Exercise requirements:
Of the lines below, write out exactly those from the line with "bpy.context.collection.objects.link(ob)" through the line with "bm.normal_update()", both included, and skip the rest.

[Source texts of formatted documents]
________________

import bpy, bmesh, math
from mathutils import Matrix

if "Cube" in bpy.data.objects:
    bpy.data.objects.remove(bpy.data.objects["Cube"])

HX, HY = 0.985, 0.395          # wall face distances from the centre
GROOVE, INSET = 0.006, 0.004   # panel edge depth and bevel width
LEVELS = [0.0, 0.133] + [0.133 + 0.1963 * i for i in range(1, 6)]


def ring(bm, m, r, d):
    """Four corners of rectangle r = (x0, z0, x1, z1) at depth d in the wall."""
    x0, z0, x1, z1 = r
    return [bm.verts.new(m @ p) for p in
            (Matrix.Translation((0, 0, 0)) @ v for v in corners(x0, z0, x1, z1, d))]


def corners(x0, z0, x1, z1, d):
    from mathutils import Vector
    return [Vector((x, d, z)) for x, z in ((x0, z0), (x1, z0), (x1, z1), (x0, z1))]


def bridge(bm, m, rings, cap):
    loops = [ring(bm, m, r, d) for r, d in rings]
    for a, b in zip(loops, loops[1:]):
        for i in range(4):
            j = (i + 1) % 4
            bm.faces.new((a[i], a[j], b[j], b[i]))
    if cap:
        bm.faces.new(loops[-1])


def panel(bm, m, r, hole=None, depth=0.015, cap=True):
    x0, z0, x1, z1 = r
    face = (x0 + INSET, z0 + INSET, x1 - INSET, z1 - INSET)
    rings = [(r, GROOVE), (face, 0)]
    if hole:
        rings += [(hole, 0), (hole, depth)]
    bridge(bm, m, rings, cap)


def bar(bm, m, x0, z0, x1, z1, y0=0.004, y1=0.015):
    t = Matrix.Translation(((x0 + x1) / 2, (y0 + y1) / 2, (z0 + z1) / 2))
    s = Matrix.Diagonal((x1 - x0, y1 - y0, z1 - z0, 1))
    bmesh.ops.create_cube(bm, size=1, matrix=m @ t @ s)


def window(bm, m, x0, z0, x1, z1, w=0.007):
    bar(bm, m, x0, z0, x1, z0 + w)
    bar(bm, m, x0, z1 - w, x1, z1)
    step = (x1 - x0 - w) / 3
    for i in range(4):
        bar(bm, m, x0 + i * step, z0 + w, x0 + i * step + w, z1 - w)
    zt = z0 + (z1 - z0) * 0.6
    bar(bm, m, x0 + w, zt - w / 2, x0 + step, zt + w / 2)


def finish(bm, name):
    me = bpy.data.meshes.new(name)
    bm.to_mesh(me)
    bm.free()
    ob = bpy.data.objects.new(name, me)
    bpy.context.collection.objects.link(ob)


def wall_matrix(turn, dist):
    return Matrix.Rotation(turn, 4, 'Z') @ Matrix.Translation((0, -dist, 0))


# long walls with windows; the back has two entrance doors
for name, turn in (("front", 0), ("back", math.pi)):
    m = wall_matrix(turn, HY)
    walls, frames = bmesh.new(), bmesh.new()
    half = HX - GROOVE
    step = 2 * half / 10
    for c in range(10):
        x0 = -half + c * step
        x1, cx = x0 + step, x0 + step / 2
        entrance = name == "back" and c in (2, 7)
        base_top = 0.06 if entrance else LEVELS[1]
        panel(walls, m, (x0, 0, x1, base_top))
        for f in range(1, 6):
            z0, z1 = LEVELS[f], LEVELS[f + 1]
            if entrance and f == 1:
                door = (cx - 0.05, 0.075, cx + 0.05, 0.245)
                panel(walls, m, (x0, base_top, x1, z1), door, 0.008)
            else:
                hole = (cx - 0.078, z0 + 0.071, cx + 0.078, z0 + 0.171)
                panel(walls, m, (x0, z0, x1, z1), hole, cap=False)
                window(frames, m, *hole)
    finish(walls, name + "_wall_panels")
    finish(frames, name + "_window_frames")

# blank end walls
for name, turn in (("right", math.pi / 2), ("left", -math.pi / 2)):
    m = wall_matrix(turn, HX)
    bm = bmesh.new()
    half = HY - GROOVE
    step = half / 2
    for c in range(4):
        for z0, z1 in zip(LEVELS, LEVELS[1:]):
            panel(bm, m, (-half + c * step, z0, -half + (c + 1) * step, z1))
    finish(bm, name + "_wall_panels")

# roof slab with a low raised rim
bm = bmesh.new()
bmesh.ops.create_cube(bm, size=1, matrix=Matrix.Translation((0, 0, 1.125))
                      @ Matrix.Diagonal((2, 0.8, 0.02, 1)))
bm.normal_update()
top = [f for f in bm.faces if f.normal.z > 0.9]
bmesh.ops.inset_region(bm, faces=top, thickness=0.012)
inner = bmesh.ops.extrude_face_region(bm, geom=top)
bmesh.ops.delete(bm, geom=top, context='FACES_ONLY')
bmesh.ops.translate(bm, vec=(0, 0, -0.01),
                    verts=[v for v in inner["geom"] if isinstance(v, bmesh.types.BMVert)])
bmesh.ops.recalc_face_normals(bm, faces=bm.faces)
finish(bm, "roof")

________________

Answer for this exercise:
    bpy.context.collection.objects.link(ob)


def wall_matrix(turn, dist):
    return Matrix.Rotation(turn, 4, 'Z') @ Matrix.Translation((0, -dist, 0))


# long walls with windows; the back has two entrance doors
for name, turn in (("front", 0), ("back", math.pi)):
    m = wall_matrix(turn, HY)
    walls, frames = bmesh.new(), bmesh.new()
    half = HX - GROOVE
    step = 2 * half / 10
    for c in range(10):
        x0 = -half + c * step
        x1, cx = x0 + step, x0 + step / 2
        entrance = name == "back" and c in (2, 7)
        base_top = 0.06 if entrance else LEVELS[1]
        panel(walls, m, (x0, 0, x1, base_top))
        for f in range(1, 6):
            z0, z1 = LEVELS[f], LEVELS[f + 1]
            if entrance and f == 1:
                door = (cx - 0.05, 0.075, cx + 0.05, 0.245)
                panel(walls, m, (x0, base_top, x1, z1), door, 0.008)
            else:
                hole = (cx - 0.078, z0 + 0.071, cx + 0.078, z0 + 0.171)
                panel(walls, m, (x0, z0, x1, z1), hole, cap=False)
                window(frames, m, *hole)
    finish(walls, name + "_wall_panels")
    finish(frames, name + "_window_frames")

# blank end walls
for name, turn in (("right", math.pi / 2), ("left", -math.pi / 2)):
    m = wall_matrix(turn, HX)
    bm = bmesh.new()
    half = HY - GROOVE
    step = half / 2
    for c in range(4):
        for z0, z1 in zip(LEVELS, LEVELS[1:]):
            panel(bm, m, (-half + c * step, z0, -half + (c + 1) * step, z1))
    finish(bm, name + "_wall_panels")

# roof slab with a low raised rim
bm = bmesh.new()
bmesh.ops.create_cube(bm, size=1, matrix=Matrix.Translation((0, 0, 1.125))
                      @ Matrix.Diagonal((2, 0.8, 0.02, 1)))
bm.normal_update()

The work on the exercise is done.